NISS Affiliates Short Course: Computer Experiments

Thursday, November 7, 2002 - 7:45am to Friday, November 8, 2002 - 4:00pm

Background. The use of computer (simulation) models or "codes" is widespread in science, engineering and even in policy-making. Many of these models are highly complex, slow-to-run and require field data for critical inputs as well as for validating their applicability to real problems. Statistical strategies aimed at treating the complexity (usually appearing in the form of high-dimensional input), the slowness-to-run (preventing more than a scant number of runs), and challenges of combining code output with field data are essential to advancing the effective use of computer models.

Course Description. This short course will provide an overview of experimental design, statistical modeling and analysis strategies that have been developed specifically for treating data from complex codes. Approximations of the code output by statistical surrogates and the visualization of input-output relation-ships are key components of such a strategy. The course will emphasize understanding and portraying the methods through explicit examples; technical issues will be addressed through ancillary material that will be provided.

Lecturers. The course will be presented by Jerome Sacks (Professor, Statistics and Decision Sciences, Duke University and Senior Fellow, NISS) and William J. Welch (Professor, Statistics and Actuarial Science, University of Waterloo). Both were (and are) involved in the early (and continuing) development of statistical methods for computer experiments and their applications in industry and science. The expository article "Design and Analysis of Computer Experiments" (J. Sacks, W. Welch, T. J. Mitchell and H. P. Wynn, Statistical Science 4 409-435) is a useful introduction.

Who Should Attend? The course is meant for both:

• Modelers, engineers and other users of models who are acquainted with basic statistical ideas of correlation and regression (function fitting); and

• Statisticians with interest in applications in which computer models play a crucial role.

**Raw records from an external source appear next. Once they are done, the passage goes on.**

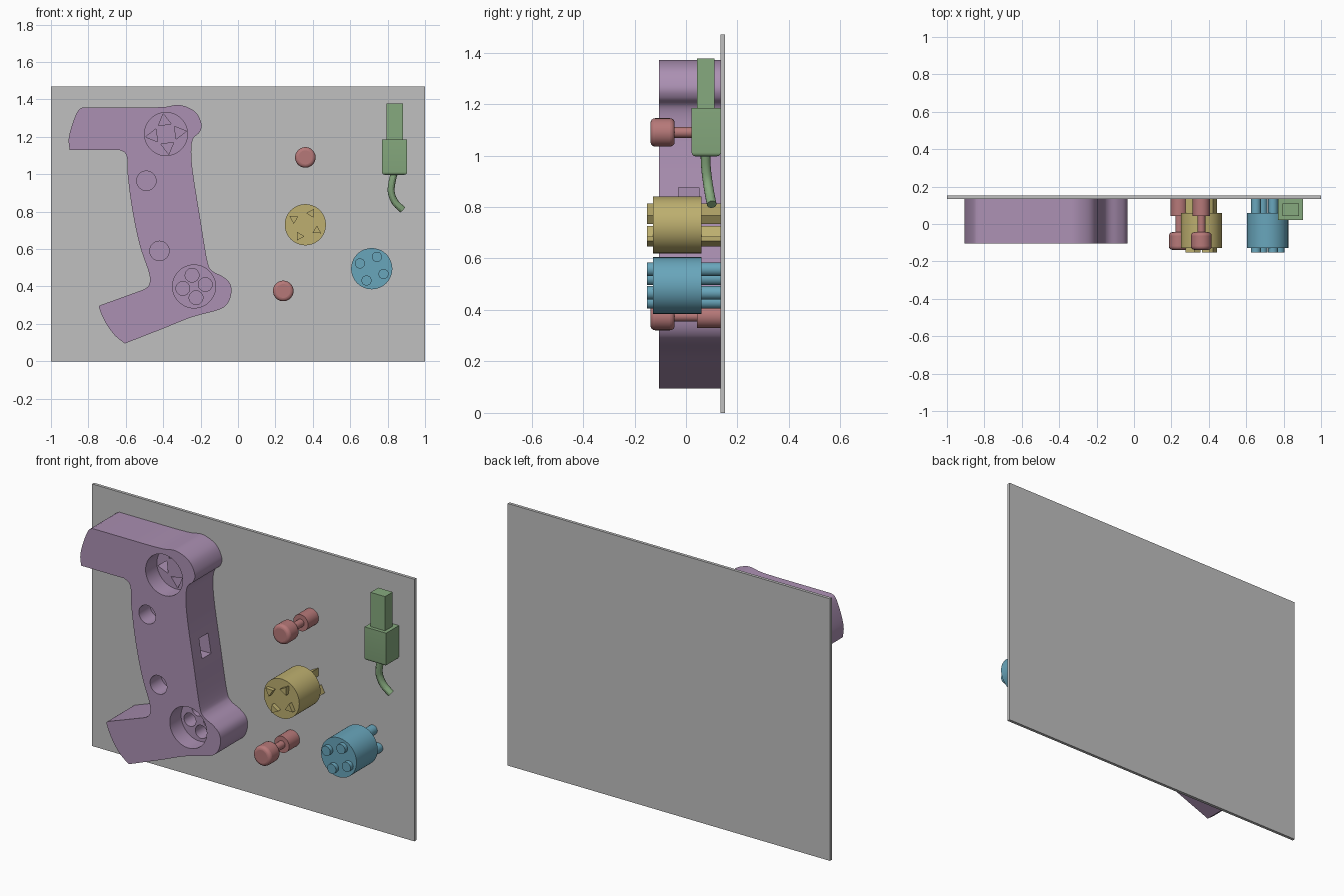
import bpy, bmesh, math
from mathutils import Vector

cube = bpy.data.objects.get("Cube")
if cube:
    bpy.data.objects.remove(cube, do_unlink=True)

FRONT, WALL, BACK = -0.105, 0.135, 0.152   # handle front, panel front, panel back


def material(name, *rgb):
    mat = bpy.data.materials.new(name)
    mat.use_nodes = True
    color = (*rgb, 1)
    mat.diffuse_color = color
    for node in mat.node_tree.nodes:
        if node.type == 'BSDF_PRINCIPLED':
            node.inputs["Base Color"].default_value = color
    return mat


grey = material("panel grey", .53, .53, .53)
purple = material("handle purple", .41, .28, .45)
yellow = material("plug yellow", .51, .43, .16)
blue = material("plug blue", .14, .38, .5)
green = material("connector green", .24, .4, .21)
red = material("button red", .47, .19, .19)


def finish(obj, name, mat=None):
    obj.name = name
    if mat:
        obj.data.materials.append(mat)
    return obj


def smooth(obj):
    bpy.ops.object.select_all(action='DESELECT')
    obj.select_set(True)
    bpy.context.view_layer.objects.active = obj
    bpy.ops.object.shade_smooth_by_angle()


def rod(name, x, z, radius, y0, y1, mat=None, sides=48, aim=math.pi / 2):
    """Cylinder or prism along y; aim turns the first corner in the front plane."""
    bpy.ops.mesh.primitive_cylinder_add(
        vertices=sides, radius=radius, depth=y1 - y0,
        location=(x, (y0 + y1) / 2, z), rotation=(math.pi / 2, math.pi / 2 - aim, 0))
    obj = finish(bpy.context.object, name, mat)
    if sides > 4:
        smooth(obj)
    return obj


def box(name, low, high, mat=None):
    low, high = Vector(low), Vector(high)
    bpy.ops.mesh.primitive_cube_add(size=1, location=(low + high) / 2)
    obj = finish(bpy.context.object, name, mat)
    obj.scale = high - low
    bpy.ops.object.transform_apply(location=False, rotation=False, scale=True)
    return obj


def ring(name, x, z, spread, start, radius, y0, y1, mat=None, sides=24, turn=0):
    """Four rods spaced evenly around a centre."""
    rods = []
    for i in range(4):
        a = math.radians(start) + i * math.pi / 2
        rods.append(rod(name, x + spread * math.cos(a), z + spread * math.sin(a),
                        radius, y0, y1, mat, sides, a + math.radians(turn)))
    return rods


def spline(points, steps=5):
    """Smooth run through the given points."""
    pts = [Vector(p) for p in points]
    pts = [2 * pts[0] - pts[1]] + pts + [2 * pts[-1] - pts[-2]]
    out = []
    for a, b, c, d in zip(pts, pts[1:], pts[2:], pts[3:]):
        for i in range(steps):
            t = i / steps
            out.append((2 * b + (c - a) * t + (2 * a - 5 * b + 4 * c - d) * t ** 2
                        + (3 * b - a - 3 * c + d) * t ** 3) / 2)
    return out + [pts[-2]]


# Backing panel
box("back_panel", (-1, WALL, 0), (1, BACK, 1.47), grey)

# Handle outline: curved runs joined by straight edges
upper_end = [(-.9, 1.13), (-.905, 1.19), (-.885, 1.27), (-.855, 1.34), (-.83, 1.357)]
grip_outer = [(-.48, 1.357), (-.39, 1.36), (-.31, 1.37), (-.23, 1.335), (-.195, 1.27),
              (-.205, 1.225), (-.24, 1.19), (-.25, 1.12), (-.24, 1), (-.2, .75),
              (-.165, .54), (-.14, .485), (-.085, .455), (-.045, .42), (-.035, .37),
              (-.055, .31), (-.105, .275), (-.25, .235), (-.4, .175)]
lower_end = [(-.605, .095), (-.66, .14), (-.71, .21), (-.742, .285), (-.735, .3)]
grip_inner = [(-.5, .385), (-.475, .41), (-.475, .47), (-.525, .62), (-.565, .81),
              (-.59, 1), (-.592, 1.08), (-.605, 1.115), (-.635, 1.13)]
bm = bmesh.new()
outline = [p for run in (upper_end, grip_outer, lower_end, grip_inner) for p in spline(run)]
face = bm.faces.new([bm.verts.new((x, FRONT, z)) for x, z in outline])
extruded = bmesh.ops.extrude_face_region(bm, geom=[face], use_keep_orig=True)
moved = [v for v in extruded["geom"] if isinstance(v, bmesh.types.BMVert)]
bmesh.ops.translate(bm, verts=moved, vec=(0, WALL - FRONT, 0))
bmesh.ops.recalc_face_normals(bm, faces=bm.faces)
mesh = bpy.data.meshes.new("handle")
bm.to_mesh(mesh)
bm.free()
handle = finish(bpy.data.objects.new("handle", mesh), "handle", purple)
bpy.context.collection.objects.link(handle)

# Sockets, button holes and side slot cut into the handle
upper, lower = (-.385, 1.215), (-.235, .4)
floor, deep, outside = -.005, .09, FRONT - .05
cutters = [rod("cutter", *spot, .115, outside, floor) for spot in (upper, lower)]
cutters += [rod("cutter", *spot, .052, outside, floor)
            for spot in ((-.49, .965), (-.42, .59))]
cutters += ring("cutter", *upper, .07, 98, .04, floor - .02, deep, sides=3)
cutters += ring("cutter", *lower, .061, 100, .037, floor - .02, deep)
cutters.append(box("cutter", (-.36, -.03, .765), (-.1, .05, .875)))
bpy.context.view_layer.objects.active = handle
for cutter in cutters:
    cut = handle.modifiers.new("cut", 'BOOLEAN')
    cut.operation = 'DIFFERENCE'
    cut.solver = 'EXACT'
    cut.object = cutter
    bpy.ops.object.modifier_apply(modifier=cut.name)
    bpy.data.objects.remove(cutter, do_unlink=True)
smooth(handle)

# Round plugs with pins running through them
for name, x, z, mat, sides, start, turn in (
        ("triangle_pin_plug", .36, .73, yellow, 3, 153, 115),
        ("round_pin_plug", .715, .495, blue, 24, 156, 0)):
    rod(name + "_body", x, z, .11, -.128, .06, mat, 64)
    ring(name + "_pin", x, z, .069, start, .027, -BACK, WALL, mat, sides, turn)

# Buttons on thin stems
for x, z in ((.36, 1.09), (.242, .376)):
    head = rod("button_head", x, z, .055, -.138, -.044, red)
    bevel = head.modifiers.new("rounded", 'BEVEL')
    bevel.width = .018
    bevel.segments = 4
    bevel.limit_method = 'ANGLE'
    bpy.ops.object.modifier_apply(modifier=bevel.name)
    smooth(head)
    rod("button_stem", x, z, .021, -.05, .05, red)
    rod("button_base", x, z, .046, .042, WALL, red)

# Cable connector
box("connector_tip", (.793, .042, 1.18), (.883, .11, 1.377), green)
shell = box("connector_shell", (.77, .022, .997), (.904, WALL, 1.185), green)
bm = bmesh.new()
bm.from_mesh(shell.data)
bottom = [e for e in bm.edges if all(v.co.z < 0 for v in e.verts)]
bmesh.ops.bevel(bm, geom=bottom, offset=.015, segments=4, profile=.5, affect='EDGES')
bm.to_mesh(shell.data)
bm.free()
smooth(shell)

# Cable
path = [(.836, .075, 1.01), (.822, .078, .95), (.82, .084, .9), (.84, .092, .85), (.88, .1, .81)]
curve = bpy.data.curves.new("cable", 'CURVE')
curve.dimensions = '3D'
curve.bevel_depth = .019
curve.bevel_resolution = 4
curve.use_fill_caps = True
points = spline(path)
line = curve.splines.new('POLY')
line.points.add(len(points) - 1)
for point, co in zip(line.points, points):
    point.co = (*co, 1)
cable = finish(bpy.data.objects.new("cable", curve), "cable", green)
bpy.context.collection.objects.link(cable)
bpy.ops.object.select_all(action='DESELECT')
cable.select_set(True)
bpy.context.view_layer.objects.active = cable
bpy.ops.object.convert(target='MESH')
smooth(bpy.context.object)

Cost. The course is available without charge to NISS Affiliates, who may use their NISS/SAMSI Reimbursement
Accounts to meet expenses. It is open to others, on a space-available basis, at a cost of $1000
per person.

Course Schedule and Outline

Day 1 Morning

1. Introduction

• What is a computer model, and what are its characteristics?
• Why statistics?
• Key issues
• Examples providing context for each; focus on deterministic codes

2. What's New?

• No replication error; all bias
• "Space-filling" designs
• Statistical approximation with scant data
• Example: Simplified real example of Highway Design Maintenance code varying only 1 and 2 of more than 35 inputs

3. Random Function Models

• Interpolation methods generated by Gaussian processes
• Connections with Kriging (spatial models)
• Which class of models (which Gaussian processes)?

4. Designs

• Latin hypercube sesigns (LHDs)
• Geometric (space-filling) designs
• Geometric LHDs
• Examples

Day 1 Afternoon

5. Data Adaptive Random Function Model; Assessment of Accuracy

• Likelihood function
• Maximum likelihood estimation
• Cross-validation

6. Detailed Example

• Step-by-step analysis of a real example through cross-validation

7. Visualization

• Analysis of variance (ANOVA)-like decomposition
• Screening; sensitivity
• Return to detailed example

Day 2 Morning

8. Review of Day 1: Case Study Example

9. Optimization

• Step-by-step analysis focused on optimization
• Robust engineering design (Taguchi)

10. Calibration

• Combining data from field and computer model output

11. Validation

• Strategy described via a test-bed example

12. Wrap-up

Day 2 Afternoon
Follow-up Problem Session for attendees with specific models and issues



Event Type


NISS Headquarters, RTP, NC
United States